EXERCISE REQUIREMENTS - Using the data below, repeat all of it precisely.

·····

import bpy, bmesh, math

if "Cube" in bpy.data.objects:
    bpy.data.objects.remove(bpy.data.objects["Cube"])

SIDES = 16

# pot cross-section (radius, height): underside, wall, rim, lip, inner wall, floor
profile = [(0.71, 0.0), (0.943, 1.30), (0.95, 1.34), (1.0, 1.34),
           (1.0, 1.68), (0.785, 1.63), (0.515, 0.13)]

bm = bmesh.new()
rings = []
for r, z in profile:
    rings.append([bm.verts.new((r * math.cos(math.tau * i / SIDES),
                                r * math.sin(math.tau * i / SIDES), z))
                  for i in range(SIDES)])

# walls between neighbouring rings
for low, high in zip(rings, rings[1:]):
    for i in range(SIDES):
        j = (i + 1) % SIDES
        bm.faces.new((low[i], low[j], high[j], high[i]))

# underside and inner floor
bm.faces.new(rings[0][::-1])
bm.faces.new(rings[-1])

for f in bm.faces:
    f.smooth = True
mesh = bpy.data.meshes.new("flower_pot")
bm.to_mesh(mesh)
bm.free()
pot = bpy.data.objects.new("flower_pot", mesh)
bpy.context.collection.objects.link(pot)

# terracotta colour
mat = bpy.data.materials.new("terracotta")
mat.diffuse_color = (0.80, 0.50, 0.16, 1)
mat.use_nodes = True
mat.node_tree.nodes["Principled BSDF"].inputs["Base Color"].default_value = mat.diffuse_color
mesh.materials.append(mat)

·····

EXERCISE SOLUTION -
import bpy, bmesh, math

if "Cube" in bpy.data.objects:
    bpy.data.objects.remove(bpy.data.objects["Cube"])

SIDES = 16

# pot cross-section (radius, height): underside, wall, rim, lip, inner wall, floor
profile = [(0.71, 0.0), (0.943, 1.30), (0.95, 1.34), (1.0, 1.34),
           (1.0, 1.68), (0.785, 1.63), (0.515, 0.13)]

bm = bmesh.new()
rings = []
for r, z in profile:
    rings.append([bm.verts.new((r * math.cos(math.tau * i / SIDES),
                                r * math.sin(math.tau * i / SIDES), z))
                  for i in range(SIDES)])

# walls between neighbouring rings
for low, high in zip(rings, rings[1:]):
    for i in range(SIDES):
        j = (i + 1) % SIDES
        bm.faces.new((low[i], low[j], high[j], high[i]))

# underside and inner floor
bm.faces.new(rings[0][::-1])
bm.faces.new(rings[-1])

for f in bm.faces:
    f.smooth = True
mesh = bpy.data.meshes.new("flower_pot")
bm.to_mesh(mesh)
bm.free()
pot = bpy.data.objects.new("flower_pot", mesh)
bpy.context.collection.objects.link(pot)

# terracotta colour
mat = bpy.data.materials.new("terracotta")
mat.diffuse_color = (0.80, 0.50, 0.16, 1)
mat.use_nodes = True
mat.node_tree.nodes["Principled BSDF"].inputs["Base Color"].default_value = mat.diffuse_color
mesh.materials.append(mat)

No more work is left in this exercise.